The Six Worlds of Samsara
Spiritually speaking, human existence is divided into ten worlds. The first six of these worlds are depicted as segments of an endlessly turning wheel; the last four are seen as storeys of a high mountain.
The six worlds belong to Samsara, the realm of illusion in which reality is distorted by an intervening ego. The four worlds belong to Nirvana, the realm of pure awareness in which, in ascending degrees, reality is experienced directly without the ego's interpretations. The goal of Chan is to get to the top of this mountain, i.e., to experience life spontaneously, without subjecting all incoming data to the ego's edicts and explications.
Because it is so important to understand at the outset exactly what is meant by these two terms, Samsara and Nirvana, or, Form and Emptiness as they are frequently called, we will illustrate the distinction between them.
Let us imagine a room, a parlor in the home of Miss Jane Doe. In this room a human being sits on a blue velvet sofa. Opposite the sofa are two pale silk brocade chairs. At the ends of the sofa are tables upon which sit lamps which have large, ruffled shades. On the floor is a rose and cream medallion rug and on the walls are many oil paintings which bear the signature of Jane Doe. The windows are open and a strong breeze causes the curtains to billow into the room. Outside, a poplar tree branch slaps rhythmically against one of the window panes. A clock on the mantle chimes eleven o'clock.
This description of things exactly as they are is the reality of Nirvana or Emptiness.

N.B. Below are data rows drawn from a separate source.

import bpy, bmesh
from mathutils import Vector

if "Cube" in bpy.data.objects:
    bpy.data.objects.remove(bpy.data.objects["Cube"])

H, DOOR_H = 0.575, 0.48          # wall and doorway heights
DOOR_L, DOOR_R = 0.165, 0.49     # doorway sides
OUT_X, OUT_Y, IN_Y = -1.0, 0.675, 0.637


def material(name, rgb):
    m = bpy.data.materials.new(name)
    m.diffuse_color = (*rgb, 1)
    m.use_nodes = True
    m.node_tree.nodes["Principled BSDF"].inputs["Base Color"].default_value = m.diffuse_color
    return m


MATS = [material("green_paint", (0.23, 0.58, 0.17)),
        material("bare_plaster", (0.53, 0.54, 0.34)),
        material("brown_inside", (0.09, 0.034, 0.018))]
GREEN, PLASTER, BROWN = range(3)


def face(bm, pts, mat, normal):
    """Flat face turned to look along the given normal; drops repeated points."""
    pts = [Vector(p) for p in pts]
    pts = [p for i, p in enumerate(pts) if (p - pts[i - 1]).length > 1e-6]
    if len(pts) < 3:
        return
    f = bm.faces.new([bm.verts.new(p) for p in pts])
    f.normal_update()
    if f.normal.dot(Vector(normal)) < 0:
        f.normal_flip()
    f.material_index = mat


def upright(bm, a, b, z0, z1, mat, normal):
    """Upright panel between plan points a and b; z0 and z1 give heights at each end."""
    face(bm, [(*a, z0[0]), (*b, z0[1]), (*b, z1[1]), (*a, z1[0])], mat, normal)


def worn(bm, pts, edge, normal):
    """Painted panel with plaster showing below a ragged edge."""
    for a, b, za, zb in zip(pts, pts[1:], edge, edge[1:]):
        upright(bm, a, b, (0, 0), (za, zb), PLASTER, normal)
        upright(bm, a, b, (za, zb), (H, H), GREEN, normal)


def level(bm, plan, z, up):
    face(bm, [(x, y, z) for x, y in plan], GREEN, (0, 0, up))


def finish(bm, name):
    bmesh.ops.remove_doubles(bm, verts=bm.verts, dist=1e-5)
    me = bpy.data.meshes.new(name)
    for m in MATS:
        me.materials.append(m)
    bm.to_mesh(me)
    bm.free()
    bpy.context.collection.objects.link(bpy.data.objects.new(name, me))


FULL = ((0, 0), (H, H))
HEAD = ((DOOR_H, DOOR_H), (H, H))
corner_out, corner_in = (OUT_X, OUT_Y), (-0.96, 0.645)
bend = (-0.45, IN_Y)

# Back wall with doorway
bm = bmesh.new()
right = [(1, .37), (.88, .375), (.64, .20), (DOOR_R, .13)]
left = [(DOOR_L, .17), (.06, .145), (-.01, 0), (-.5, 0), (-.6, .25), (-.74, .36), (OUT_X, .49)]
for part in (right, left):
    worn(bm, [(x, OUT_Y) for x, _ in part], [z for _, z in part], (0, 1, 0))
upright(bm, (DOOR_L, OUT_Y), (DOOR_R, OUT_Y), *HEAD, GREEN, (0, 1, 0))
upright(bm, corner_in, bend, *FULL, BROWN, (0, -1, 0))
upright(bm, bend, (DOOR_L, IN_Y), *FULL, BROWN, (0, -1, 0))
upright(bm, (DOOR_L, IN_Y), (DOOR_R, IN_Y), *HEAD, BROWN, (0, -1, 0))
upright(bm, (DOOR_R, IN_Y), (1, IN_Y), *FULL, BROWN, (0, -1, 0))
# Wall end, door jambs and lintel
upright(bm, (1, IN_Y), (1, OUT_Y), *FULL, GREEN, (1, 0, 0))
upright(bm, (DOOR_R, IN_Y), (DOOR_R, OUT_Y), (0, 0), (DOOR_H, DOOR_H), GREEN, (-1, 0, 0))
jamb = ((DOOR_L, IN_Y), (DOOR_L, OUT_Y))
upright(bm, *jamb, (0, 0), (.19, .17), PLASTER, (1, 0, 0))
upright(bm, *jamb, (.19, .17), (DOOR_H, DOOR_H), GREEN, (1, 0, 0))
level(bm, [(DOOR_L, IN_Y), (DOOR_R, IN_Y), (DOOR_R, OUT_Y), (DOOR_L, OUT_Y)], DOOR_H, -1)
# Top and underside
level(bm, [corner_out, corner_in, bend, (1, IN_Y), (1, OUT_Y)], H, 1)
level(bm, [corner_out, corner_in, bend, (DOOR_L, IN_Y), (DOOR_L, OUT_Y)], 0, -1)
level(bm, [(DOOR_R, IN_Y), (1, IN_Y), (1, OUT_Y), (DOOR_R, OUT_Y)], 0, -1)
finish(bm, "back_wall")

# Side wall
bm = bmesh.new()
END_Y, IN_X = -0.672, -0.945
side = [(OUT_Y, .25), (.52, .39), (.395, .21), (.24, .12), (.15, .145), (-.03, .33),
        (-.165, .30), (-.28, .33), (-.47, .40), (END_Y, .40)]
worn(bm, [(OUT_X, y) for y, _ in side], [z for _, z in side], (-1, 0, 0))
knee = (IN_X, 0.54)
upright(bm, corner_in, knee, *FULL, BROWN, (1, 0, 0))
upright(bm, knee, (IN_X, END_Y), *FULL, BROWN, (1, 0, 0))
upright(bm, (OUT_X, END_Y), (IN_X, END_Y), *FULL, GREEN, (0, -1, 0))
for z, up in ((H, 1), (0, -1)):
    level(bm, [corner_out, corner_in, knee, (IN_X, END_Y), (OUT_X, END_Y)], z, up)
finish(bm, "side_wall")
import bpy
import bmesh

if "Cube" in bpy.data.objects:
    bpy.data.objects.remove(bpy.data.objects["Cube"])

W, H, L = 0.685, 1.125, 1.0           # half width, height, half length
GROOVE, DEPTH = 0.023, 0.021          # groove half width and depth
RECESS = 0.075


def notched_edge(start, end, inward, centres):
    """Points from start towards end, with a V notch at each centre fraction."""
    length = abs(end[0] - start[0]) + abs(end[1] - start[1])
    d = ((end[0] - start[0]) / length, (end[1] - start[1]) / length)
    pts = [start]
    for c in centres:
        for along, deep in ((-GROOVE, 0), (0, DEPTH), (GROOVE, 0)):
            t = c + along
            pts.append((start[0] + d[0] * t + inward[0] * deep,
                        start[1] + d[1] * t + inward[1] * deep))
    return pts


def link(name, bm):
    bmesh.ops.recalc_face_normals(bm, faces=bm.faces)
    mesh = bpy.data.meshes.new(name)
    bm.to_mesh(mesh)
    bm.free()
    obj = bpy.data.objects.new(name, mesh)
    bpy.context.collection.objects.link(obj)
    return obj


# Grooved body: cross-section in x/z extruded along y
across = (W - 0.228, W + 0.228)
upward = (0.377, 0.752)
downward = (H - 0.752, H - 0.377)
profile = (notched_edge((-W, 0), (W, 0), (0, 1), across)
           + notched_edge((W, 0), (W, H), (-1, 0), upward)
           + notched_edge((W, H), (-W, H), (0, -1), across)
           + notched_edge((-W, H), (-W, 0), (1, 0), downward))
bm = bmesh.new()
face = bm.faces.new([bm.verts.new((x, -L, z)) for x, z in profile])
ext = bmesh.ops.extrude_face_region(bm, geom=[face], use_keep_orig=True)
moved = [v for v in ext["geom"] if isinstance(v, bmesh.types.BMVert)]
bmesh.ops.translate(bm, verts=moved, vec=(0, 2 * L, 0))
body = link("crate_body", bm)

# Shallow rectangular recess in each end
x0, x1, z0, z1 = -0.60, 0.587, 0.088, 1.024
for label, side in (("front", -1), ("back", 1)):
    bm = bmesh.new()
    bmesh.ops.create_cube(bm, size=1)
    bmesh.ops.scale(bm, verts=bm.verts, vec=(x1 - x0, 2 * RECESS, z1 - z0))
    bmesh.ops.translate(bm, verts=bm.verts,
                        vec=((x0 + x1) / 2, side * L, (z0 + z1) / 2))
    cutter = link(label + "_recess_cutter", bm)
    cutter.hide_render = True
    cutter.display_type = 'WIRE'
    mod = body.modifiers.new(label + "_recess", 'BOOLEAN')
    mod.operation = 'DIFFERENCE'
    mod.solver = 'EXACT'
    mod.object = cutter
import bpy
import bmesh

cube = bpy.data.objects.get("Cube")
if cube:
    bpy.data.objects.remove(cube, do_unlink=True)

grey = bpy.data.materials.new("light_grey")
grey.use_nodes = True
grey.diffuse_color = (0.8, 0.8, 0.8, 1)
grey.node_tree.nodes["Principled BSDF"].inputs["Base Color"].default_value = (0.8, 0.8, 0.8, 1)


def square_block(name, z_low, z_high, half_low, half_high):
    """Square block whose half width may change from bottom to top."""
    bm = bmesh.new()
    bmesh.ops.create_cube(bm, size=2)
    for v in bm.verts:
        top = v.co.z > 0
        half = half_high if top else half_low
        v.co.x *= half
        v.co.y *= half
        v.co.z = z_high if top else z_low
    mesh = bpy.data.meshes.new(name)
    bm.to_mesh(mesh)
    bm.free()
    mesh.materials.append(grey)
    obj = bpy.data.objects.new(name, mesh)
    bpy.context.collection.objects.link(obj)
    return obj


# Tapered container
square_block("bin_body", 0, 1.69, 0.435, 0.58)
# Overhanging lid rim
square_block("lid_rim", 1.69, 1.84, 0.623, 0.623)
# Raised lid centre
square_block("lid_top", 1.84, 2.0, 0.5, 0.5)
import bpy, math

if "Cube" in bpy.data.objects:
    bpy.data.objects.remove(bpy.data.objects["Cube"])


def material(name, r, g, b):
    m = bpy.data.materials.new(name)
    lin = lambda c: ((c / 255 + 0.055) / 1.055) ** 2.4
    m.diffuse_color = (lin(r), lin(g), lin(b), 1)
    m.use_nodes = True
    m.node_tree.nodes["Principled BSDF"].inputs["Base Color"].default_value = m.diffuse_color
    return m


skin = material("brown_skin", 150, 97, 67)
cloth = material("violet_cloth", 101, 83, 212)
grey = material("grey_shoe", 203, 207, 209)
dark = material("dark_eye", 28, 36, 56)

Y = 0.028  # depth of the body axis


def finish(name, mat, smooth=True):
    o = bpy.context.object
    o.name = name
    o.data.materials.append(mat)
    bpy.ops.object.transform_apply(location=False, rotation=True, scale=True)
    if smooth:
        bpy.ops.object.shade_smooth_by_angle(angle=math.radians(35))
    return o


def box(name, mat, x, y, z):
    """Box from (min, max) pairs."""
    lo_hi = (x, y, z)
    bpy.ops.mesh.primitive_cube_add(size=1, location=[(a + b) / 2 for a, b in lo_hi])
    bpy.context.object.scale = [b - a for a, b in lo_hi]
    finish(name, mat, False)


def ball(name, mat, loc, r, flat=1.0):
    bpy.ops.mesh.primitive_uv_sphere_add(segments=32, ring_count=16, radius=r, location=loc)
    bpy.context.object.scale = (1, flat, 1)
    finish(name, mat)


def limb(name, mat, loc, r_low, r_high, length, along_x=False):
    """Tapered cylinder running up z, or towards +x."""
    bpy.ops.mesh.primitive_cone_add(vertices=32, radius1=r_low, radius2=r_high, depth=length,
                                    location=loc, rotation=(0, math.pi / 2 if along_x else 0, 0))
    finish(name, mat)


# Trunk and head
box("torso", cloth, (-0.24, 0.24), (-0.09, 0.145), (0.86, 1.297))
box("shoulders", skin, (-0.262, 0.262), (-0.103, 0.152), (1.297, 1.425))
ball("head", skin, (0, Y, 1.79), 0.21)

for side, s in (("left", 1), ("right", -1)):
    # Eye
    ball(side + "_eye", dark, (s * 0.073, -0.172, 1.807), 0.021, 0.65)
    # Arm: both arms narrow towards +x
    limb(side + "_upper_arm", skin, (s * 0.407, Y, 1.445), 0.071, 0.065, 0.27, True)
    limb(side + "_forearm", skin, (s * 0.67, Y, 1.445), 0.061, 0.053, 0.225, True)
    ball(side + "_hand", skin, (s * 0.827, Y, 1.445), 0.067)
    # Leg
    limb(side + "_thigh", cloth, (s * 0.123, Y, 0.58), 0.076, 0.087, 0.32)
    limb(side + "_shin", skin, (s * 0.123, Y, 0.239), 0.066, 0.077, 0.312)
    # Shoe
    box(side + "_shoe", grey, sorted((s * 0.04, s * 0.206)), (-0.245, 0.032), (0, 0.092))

Now let us imagine this same room as seen though the eyes of the person who is sitting on the sofa. Let us say that this person is Louisa Doe, Miss Jane Doe's niece who has come in response to an invitation for tea. While the aunt is busy in the kitchen, the niece looks around the room and says to herself, "Those paintings are atrocious. No wonder the poor woman never married. And those lampshades. Good grief! But this sofa is first rate. She must have paid a fortune for it. I remember seeing it years ago and it still looks the same. So soft... Too bad I'm not into Duncan Phyfe. Lord, she ought to recover those chairs! The armrests are positively grungy. But this rug... I'll bet it's a real oriental. Yes... This must be the one she bought in Cairo. That breeze means business. I wonder if I left the car windows down. She'd better get that branch cut back or one of these days it'll break the glass. Eleven o'clock! Ah, that's the old Hamilton chimer Daddy says is rightfully his. I hope I can get out of here by noon. I wonder if she plans to leave this place to me."
The Seventh World of Chan Buddhism
Chapter 5: The Six Worlds of Samsara, Page 1 of 13
Last modified: July 11, 2004
©1996 Ming Zhen Shakya (Chuan Yuan Shakya)